▸ **What you have to do**: Below are some records; output exactly the lines from the line with "bmesh.ops.delete(bm, geom=old, context='FACES')" to the line with "bmesh.ops.bisect_plane(bm, geom=bm.verts[:] +", both ends kept, and nothing more.

☆ ☆ ☆ ☆

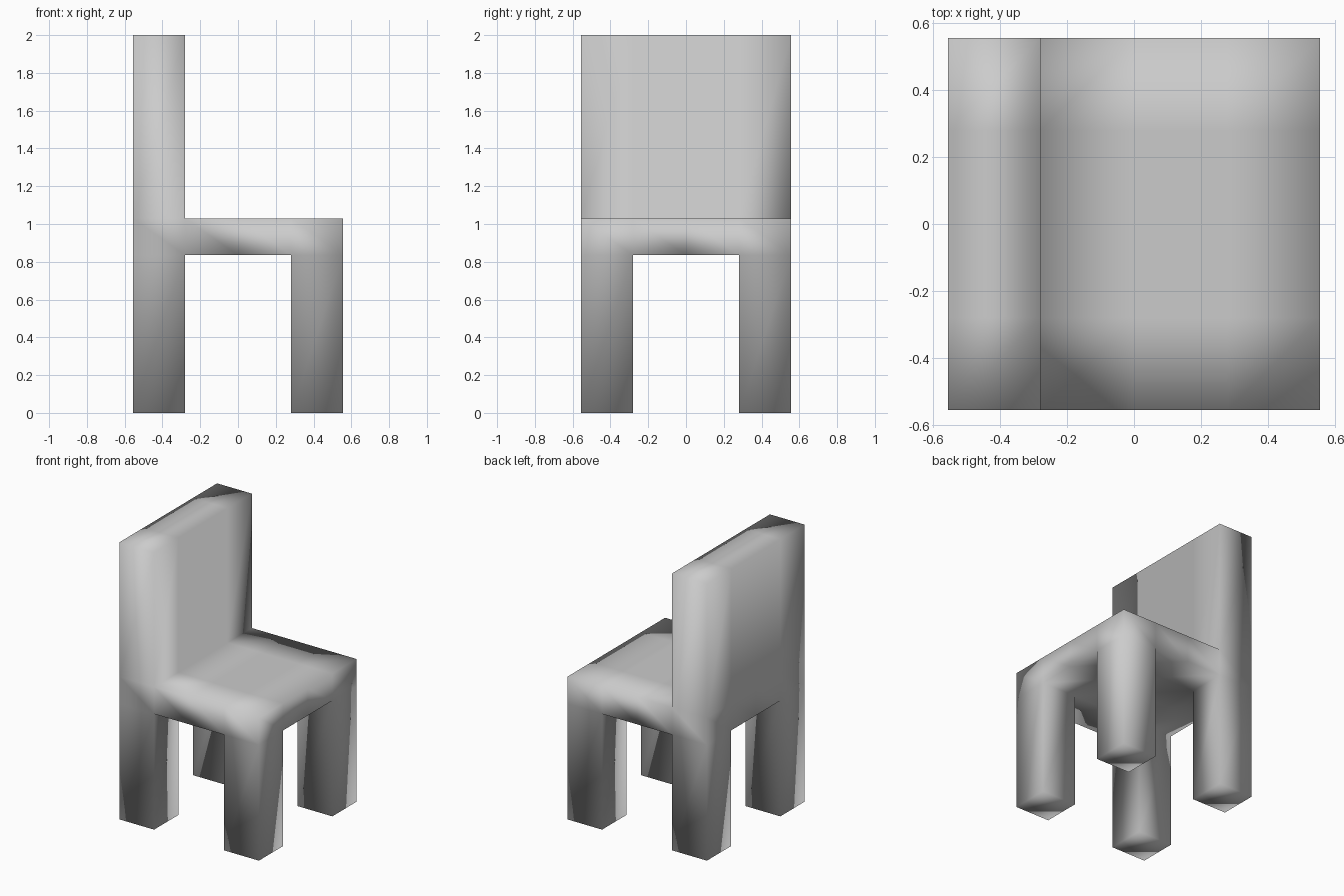
import bpy
import bmesh
from mathutils import Matrix, Vector

if "Cube" in bpy.data.objects:
    bpy.data.objects.remove(bpy.data.objects["Cube"])

HALF, CUT = 0.557, 0.28
SEAT_LOW, SEAT_TOP, TOP = 0.835, 1.03, 2.0

bm = bmesh.new()


def extrude(faces, dz):
    """Pull a group of faces out of the body along z."""
    new = bmesh.ops.extrude_face_region(bm, geom=faces)["geom"]
    verts = [g for g in new if isinstance(g, bmesh.types.BMVert)]
    bmesh.ops.translate(bm, verts=verts, vec=(0, 0, dz))
    old = [f for f in faces if f.is_valid]
    if old:
        bmesh.ops.delete(bm, geom=old, context='FACES')


# Seat: slab cut into a 4 x 4 grid
mid = (SEAT_LOW + SEAT_TOP) / 2
bmesh.ops.create_cube(bm, size=1, matrix=Matrix.Translation((0, 0, mid))
                      @ Matrix.Diagonal((2 * HALF, 2 * HALF, SEAT_TOP - SEAT_LOW, 1)))
for axis in (Vector((1, 0, 0)), Vector((0, 1, 0))):
    for d in (-CUT, 0, CUT):
        bmesh.ops.bisect_plane(bm, geom=bm.verts[:] + bm.edges[:] + bm.faces[:],
                               plane_co=axis * d, plane_no=axis)
bm.normal_update()

# Pick the leg corners and the backrest row before extruding
under = [f for f in bm.faces if f.normal.z < -0.9]
corners = [f for f in under
           if min(abs(c) for c in f.calc_center_median()[:2]) > CUT]
back_row = [f for f in bm.faces
            if f.normal.z > 0.9 and f.calc_center_median().x < -CUT]

# Four legs
for face in corners:
    extrude([face], -SEAT_LOW)

# Backrest along the -x side
extrude(back_row, TOP - SEAT_TOP)

bmesh.ops.recalc_face_normals(bm, faces=bm.faces[:])

# One continuous body, softly shaded across every edge
for f in bm.faces:
    f.smooth = True
mesh = bpy.data.meshes.new("chair")
bm.to_mesh(mesh)
bm.free()
bpy.context.collection.objects.link(bpy.data.objects.new("chair", mesh))
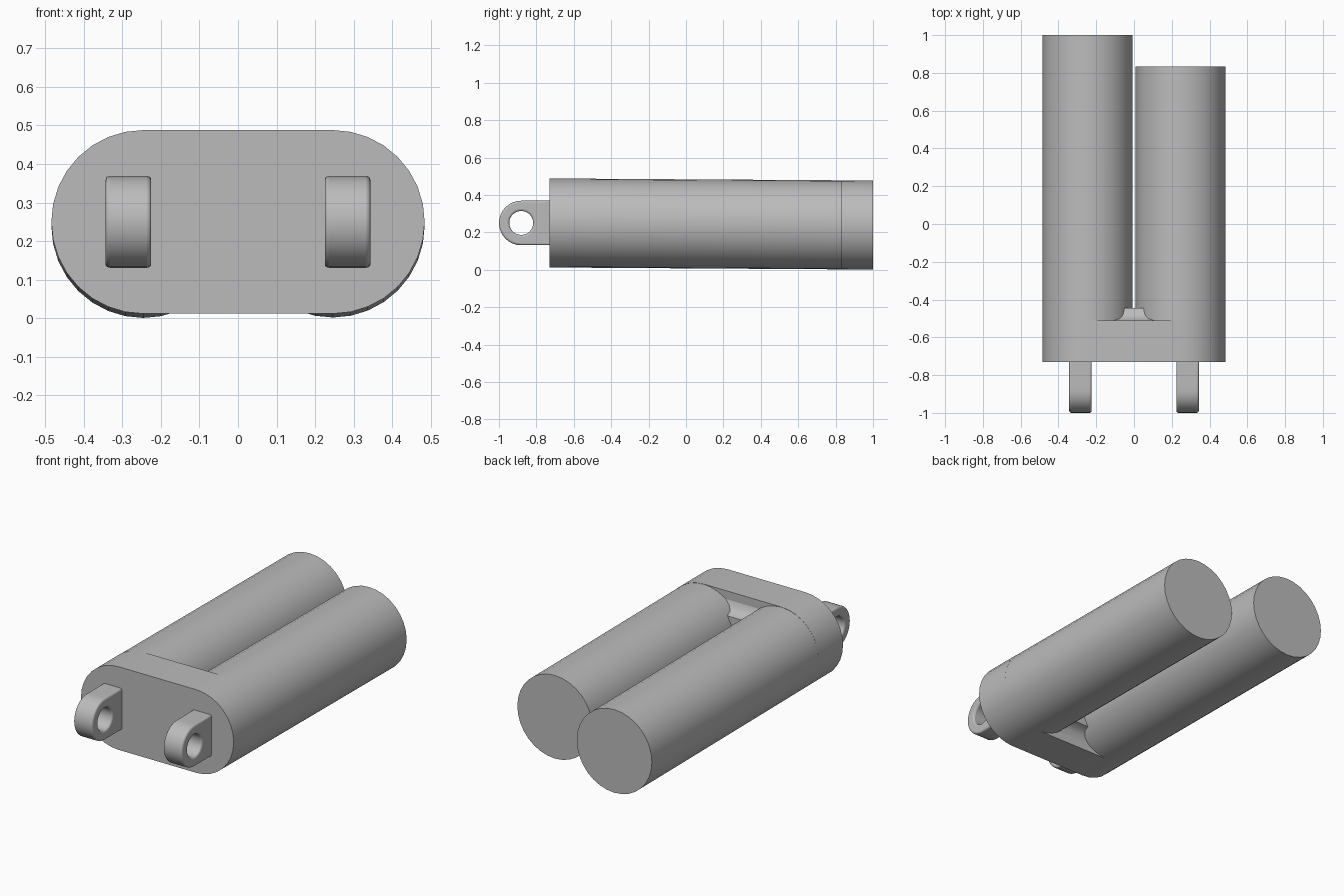
import bpy, bmesh, math
from mathutils import Vector

if "Cube" in bpy.data.objects:
    bpy.data.objects.remove(bpy.data.objects["Cube"], do_unlink=True)

GREY = (0.5, 0.5, 0.5, 1.0)
mat = bpy.data.materials.new("plain grey")
mat.use_nodes = True
mat.diffuse_color = GREY
mat.node_tree.nodes["Principled BSDF"].inputs["Base Color"].default_value = GREY

SIDES = 32
RADIUS = 0.238
AXIS_X = 0.246
AXIS_Z = 0.25
FRONT, BLOCK_BACK = -0.73, -0.51


def finish(name, bm, angle=35):
    bmesh.ops.recalc_face_normals(bm, faces=bm.faces)
    mesh = bpy.data.meshes.new(name)
    bm.to_mesh(mesh)
    bm.free()
    obj = bpy.data.objects.new(name, mesh)
    bpy.context.collection.objects.link(obj)
    mesh.materials.append(mat)
    bpy.ops.object.select_all(action="DESELECT")
    obj.select_set(True)
    bpy.context.view_layer.objects.active = obj
    bpy.ops.object.shade_smooth_by_angle(angle=math.radians(angle))
    return obj


def prism(name, start, end):
    """Closed solid between two matching outlines."""
    bm = bmesh.new()
    a = [bm.verts.new(p) for p in start]
    b = [bm.verts.new(p) for p in end]
    bm.faces.new(a)
    bm.faces.new(b)
    for i in range(len(a)):
        j = (i + 1) % len(a)
        bm.faces.new((a[i], a[j], b[j], b[i]))
    return finish(name, bm)


def circle(x, y, z):
    turns = [2 * math.pi * i / SIDES for i in range(SIDES)]
    return [Vector((x + RADIUS * math.cos(t), y, z + RADIUS * math.sin(t))) for t in turns]


# Two long tubes of unequal length, drooping slightly toward the back
for name, x, back in (("right_tube", -AXIS_X, 1.0), ("left_tube", AXIS_X, 0.835)):
    droop = 0.011 * (back - FRONT) / (1 - FRONT)
    prism(name, circle(x, FRONT + 0.002, AXIS_Z), circle(x, back, AXIS_Z - droop))


# Rounded front block joining the tubes
def stadium(y):
    half = SIDES // 2
    points = []
    for side in (1, -1):
        for i in range(half + 1):
            t = math.pi * i / half - math.pi / 2
            points.append(Vector((side * (AXIS_X + RADIUS * math.cos(t)), y,
                                  AXIS_Z + side * RADIUS * math.sin(t))))
    return points


prism("front_block", stadium(FRONT), stadium(BLOCK_BACK))

# Filleted web between the tubes behind the block
upper = [(-0.53, 0.19), (-0.51, 0.19), (-0.50, 0.162), (-0.48, 0.142), (-0.445, 0.133)]
outline = upper + [(y, -z) for y, z in reversed(upper)]
prism("centre_web", *[[Vector((x, y, AXIS_Z + z)) for y, z in outline] for x in (-0.12, 0.12)])


# Mounting lugs: round nose, square root, hole across
def lug(name, x):
    bm = bmesh.new()
    r_out, root, r_hole, half_width = 0.119, 0.17, 0.064, 0.059
    rings = []
    for side in (-1, 1):
        outer, inner = [], []
        for i in range(SIDES):
            t = 2 * math.pi * i / SIDES
            c, s = math.cos(t), math.sin(t)
            k = max(abs(c), abs(s))
            y, z = (root * c / k, r_out * s / k) if c > 1e-6 else (r_out * c, r_out * s)
            px = x + side * half_width
            outer.append(bm.verts.new((px, -0.881 + y, AXIS_Z + z)))
            inner.append(bm.verts.new((px, -0.881 + r_hole * c, AXIS_Z + r_hole * s)))
        rings.append((outer, inner))
    (o1, i1), (o2, i2) = rings
    for p, q in ((o1, i1), (i1, i2), (i2, o2), (o2, o1)):
        for i in range(SIDES):
            j = (i + 1) % SIDES
            bm.faces.new((p[i], p[j], q[j], q[i]))
    obj = finish(name, bm)
    bevel = obj.modifiers.new("soft_edges", "BEVEL")
    bevel.width = 0.011
    bevel.segments = 3
    bevel.limit_method = "ANGLE"
    bevel.angle_limit = math.radians(50)


for name, x in (("right_lug", -0.284), ("left_lug", 0.284)):
    lug(name, x)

☆ ☆ ☆ ☆

▸ **Response to the task**:
        bmesh.ops.delete(bm, geom=old, context='FACES')


# Seat: slab cut into a 4 x 4 grid
mid = (SEAT_LOW + SEAT_TOP) / 2
bmesh.ops.create_cube(bm, size=1, matrix=Matrix.Translation((0, 0, mid))
                      @ Matrix.Diagonal((2 * HALF, 2 * HALF, SEAT_TOP - SEAT_LOW, 1)))
for axis in (Vector((1, 0, 0)), Vector((0, 1, 0))):
    for d in (-CUT, 0, CUT):
        bmesh.ops.bisect_plane(bm, geom=bm.verts[:] + bm.edges[:] + bm.faces[:],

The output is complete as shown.